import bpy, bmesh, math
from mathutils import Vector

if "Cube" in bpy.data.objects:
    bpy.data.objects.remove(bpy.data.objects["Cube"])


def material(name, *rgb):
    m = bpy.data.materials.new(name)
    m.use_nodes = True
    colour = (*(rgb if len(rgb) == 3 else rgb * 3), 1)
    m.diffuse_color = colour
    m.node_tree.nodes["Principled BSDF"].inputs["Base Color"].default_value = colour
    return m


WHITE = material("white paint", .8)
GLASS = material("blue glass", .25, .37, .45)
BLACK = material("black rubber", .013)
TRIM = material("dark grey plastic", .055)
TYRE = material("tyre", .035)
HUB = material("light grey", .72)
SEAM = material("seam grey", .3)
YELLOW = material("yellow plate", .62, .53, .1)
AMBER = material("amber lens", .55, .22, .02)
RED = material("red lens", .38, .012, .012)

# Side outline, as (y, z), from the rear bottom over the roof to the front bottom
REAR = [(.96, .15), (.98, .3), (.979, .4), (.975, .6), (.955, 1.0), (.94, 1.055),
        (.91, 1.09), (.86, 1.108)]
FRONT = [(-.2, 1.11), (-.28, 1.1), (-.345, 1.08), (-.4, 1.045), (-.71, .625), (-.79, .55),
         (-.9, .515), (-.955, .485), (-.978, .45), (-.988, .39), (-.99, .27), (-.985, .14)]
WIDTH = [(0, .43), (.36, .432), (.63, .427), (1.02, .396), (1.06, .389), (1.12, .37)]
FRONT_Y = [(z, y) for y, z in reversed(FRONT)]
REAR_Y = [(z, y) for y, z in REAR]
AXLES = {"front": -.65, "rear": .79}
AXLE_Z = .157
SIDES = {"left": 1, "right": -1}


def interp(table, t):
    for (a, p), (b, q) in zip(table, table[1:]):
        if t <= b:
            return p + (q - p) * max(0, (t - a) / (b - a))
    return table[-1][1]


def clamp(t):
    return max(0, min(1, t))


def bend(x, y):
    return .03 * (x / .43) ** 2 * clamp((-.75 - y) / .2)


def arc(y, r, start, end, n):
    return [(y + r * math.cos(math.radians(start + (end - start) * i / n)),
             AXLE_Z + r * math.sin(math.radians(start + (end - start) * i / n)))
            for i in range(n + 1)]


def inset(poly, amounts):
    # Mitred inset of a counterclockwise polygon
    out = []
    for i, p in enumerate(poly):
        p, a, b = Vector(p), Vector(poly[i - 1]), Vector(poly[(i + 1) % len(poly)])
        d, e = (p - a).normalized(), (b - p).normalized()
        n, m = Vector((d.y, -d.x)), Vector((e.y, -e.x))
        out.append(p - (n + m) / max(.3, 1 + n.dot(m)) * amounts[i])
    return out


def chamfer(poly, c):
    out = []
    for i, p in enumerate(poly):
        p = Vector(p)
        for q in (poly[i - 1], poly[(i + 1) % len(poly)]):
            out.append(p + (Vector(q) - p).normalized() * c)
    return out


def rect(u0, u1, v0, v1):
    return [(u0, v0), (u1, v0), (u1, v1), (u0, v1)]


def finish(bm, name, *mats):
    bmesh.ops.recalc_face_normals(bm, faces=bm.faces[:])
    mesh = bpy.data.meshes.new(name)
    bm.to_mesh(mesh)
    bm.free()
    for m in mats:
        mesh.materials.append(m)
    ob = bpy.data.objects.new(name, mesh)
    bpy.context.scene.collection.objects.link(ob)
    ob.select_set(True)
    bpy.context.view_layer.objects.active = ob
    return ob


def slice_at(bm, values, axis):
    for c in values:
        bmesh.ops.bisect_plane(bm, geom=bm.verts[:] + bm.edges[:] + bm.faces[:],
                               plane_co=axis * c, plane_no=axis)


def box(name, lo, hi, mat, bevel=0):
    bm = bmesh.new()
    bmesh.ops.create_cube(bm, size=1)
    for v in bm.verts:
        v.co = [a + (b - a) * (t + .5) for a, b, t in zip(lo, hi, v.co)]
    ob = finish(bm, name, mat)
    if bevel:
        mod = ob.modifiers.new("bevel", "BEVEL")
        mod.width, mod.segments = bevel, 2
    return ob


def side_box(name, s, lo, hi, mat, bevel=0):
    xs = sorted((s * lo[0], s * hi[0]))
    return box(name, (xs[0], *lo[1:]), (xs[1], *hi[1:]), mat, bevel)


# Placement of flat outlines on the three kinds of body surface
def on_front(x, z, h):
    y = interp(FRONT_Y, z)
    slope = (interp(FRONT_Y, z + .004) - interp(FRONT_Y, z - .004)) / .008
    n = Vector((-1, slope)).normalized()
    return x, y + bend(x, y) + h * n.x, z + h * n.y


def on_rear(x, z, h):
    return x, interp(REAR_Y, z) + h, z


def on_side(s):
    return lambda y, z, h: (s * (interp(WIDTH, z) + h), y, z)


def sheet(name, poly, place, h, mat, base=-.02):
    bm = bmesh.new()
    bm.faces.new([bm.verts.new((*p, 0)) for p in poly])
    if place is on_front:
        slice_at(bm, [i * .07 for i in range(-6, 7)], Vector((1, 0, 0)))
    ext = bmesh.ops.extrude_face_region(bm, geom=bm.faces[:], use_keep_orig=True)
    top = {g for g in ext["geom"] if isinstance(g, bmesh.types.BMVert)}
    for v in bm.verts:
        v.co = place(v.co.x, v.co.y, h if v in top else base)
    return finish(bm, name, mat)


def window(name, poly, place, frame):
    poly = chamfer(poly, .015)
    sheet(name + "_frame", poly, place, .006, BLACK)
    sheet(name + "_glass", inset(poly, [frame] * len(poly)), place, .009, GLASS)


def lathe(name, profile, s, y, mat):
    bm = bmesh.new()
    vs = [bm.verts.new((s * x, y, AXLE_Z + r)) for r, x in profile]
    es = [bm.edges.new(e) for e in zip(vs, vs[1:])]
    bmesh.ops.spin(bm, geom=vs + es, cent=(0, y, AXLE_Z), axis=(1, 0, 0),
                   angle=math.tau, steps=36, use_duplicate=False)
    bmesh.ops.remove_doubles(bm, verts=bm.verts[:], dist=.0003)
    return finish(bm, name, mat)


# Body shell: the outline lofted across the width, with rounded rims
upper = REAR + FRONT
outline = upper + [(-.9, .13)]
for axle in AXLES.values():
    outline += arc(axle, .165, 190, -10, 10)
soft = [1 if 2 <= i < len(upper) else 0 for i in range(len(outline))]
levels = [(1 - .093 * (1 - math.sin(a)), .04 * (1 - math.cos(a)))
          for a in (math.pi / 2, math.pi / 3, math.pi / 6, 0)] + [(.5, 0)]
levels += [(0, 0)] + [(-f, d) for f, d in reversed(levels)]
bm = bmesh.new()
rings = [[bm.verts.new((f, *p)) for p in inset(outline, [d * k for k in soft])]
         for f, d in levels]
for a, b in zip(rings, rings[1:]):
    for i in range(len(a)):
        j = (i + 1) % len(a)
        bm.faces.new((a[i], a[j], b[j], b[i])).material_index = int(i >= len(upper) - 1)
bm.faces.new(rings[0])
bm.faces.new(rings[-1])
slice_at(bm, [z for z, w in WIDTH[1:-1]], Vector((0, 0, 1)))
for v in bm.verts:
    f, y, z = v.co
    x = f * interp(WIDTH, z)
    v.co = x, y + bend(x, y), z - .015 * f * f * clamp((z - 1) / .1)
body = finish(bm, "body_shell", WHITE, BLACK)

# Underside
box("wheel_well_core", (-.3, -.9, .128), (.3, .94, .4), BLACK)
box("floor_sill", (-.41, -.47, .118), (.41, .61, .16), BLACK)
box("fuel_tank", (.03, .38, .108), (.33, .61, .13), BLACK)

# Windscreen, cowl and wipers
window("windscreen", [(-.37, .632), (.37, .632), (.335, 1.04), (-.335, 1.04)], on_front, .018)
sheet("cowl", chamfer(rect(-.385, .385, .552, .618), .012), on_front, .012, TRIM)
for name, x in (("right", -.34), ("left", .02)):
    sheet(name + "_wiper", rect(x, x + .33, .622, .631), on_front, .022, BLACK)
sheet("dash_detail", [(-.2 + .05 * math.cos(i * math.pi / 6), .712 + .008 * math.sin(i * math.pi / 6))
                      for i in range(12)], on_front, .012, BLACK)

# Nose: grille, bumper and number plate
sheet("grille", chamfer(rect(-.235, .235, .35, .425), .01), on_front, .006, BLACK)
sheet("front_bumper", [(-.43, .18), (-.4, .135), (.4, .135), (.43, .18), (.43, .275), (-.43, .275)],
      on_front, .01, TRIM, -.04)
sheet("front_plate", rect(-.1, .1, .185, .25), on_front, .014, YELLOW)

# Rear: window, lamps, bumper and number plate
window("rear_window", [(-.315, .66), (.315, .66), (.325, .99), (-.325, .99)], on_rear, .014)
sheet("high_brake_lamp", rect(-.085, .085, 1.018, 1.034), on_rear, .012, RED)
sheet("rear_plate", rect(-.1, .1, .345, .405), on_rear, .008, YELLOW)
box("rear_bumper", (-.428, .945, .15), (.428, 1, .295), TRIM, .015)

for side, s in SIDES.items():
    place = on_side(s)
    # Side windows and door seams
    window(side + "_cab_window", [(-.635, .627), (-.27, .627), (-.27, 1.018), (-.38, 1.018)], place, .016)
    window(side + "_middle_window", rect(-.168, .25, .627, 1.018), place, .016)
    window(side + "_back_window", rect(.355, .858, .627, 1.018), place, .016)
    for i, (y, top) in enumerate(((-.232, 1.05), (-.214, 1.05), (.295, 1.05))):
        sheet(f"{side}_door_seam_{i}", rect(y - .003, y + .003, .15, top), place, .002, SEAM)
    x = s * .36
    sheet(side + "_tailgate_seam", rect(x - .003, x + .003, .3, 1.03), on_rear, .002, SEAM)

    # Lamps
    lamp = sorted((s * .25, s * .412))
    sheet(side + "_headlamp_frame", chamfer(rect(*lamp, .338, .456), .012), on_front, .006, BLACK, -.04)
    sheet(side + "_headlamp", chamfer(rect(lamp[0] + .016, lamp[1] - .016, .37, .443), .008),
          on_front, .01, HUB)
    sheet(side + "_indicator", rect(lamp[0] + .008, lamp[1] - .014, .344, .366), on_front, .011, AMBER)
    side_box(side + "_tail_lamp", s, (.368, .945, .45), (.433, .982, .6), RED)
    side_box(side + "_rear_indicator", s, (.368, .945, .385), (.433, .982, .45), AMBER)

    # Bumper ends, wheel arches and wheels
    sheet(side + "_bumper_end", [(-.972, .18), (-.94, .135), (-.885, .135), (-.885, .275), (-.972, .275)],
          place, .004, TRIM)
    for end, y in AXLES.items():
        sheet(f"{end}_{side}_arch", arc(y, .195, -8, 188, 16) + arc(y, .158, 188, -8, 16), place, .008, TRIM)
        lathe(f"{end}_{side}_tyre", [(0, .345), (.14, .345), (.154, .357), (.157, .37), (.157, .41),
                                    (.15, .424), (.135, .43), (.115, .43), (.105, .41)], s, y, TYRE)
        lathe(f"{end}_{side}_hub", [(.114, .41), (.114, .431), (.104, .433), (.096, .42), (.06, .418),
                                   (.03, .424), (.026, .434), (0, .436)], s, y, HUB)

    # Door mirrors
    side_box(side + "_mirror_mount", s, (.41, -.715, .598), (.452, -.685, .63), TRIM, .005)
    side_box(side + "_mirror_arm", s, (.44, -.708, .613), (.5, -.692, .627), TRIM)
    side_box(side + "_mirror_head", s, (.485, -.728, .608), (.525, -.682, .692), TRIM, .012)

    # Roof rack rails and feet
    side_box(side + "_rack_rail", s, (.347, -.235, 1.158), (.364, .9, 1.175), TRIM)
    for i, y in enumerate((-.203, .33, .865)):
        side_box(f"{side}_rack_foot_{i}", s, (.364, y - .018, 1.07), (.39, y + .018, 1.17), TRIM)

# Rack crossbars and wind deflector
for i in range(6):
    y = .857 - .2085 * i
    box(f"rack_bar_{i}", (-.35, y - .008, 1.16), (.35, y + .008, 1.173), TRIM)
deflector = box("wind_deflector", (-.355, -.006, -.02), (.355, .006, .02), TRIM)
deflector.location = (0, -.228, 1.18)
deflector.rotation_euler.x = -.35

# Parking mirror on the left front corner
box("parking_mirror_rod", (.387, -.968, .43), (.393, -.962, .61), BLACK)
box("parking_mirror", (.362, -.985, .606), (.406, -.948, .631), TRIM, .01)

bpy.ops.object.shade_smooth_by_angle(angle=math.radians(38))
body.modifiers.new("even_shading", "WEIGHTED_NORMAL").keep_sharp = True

----------------------------------------

*TASK ITEM*:
The answer should consist only of the lines from the line containing "-.685, .63), TRIM, .005)" through the final line of the listing above, reproduced exactly.

*WORKED SOLUTION*:
    side_box(side + "_mirror_mount", s, (.41, -.715, .598), (.452, -.685, .63), TRIM, .005)
    side_box(side + "_mirror_arm", s, (.44, -.708, .613), (.5, -.692, .627), TRIM)
    side_box(side + "_mirror_head", s, (.485, -.728, .608), (.525, -.682, .692), TRIM, .012)

    # Roof rack rails and feet
    side_box(side + "_rack_rail", s, (.347, -.235, 1.158), (.364, .9, 1.175), TRIM)
    for i, y in enumerate((-.203, .33, .865)):
        side_box(f"{side}_rack_foot_{i}", s, (.364, y - .018, 1.07), (.39, y + .018, 1.17), TRIM)

# Rack crossbars and wind deflector
for i in range(6):
    y = .857 - .2085 * i
    box(f"rack_bar_{i}", (-.35, y - .008, 1.16), (.35, y + .008, 1.173), TRIM)
deflector = box("wind_deflector", (-.355, -.006, -.02), (.355, .006, .02), TRIM)
deflector.location = (0, -.228, 1.18)
deflector.rotation_euler.x = -.35

# Parking mirror on the left front corner
box("parking_mirror_rod", (.387, -.968, .43), (.393, -.962, .61), BLACK)
box("parking_mirror", (.362, -.985, .606), (.406, -.948, .631), TRIM, .01)

bpy.ops.object.shade_smooth_by_angle(angle=math.radians(38))
body.modifiers.new("even_shading", "WEIGHTED_NORMAL").keep_sharp = True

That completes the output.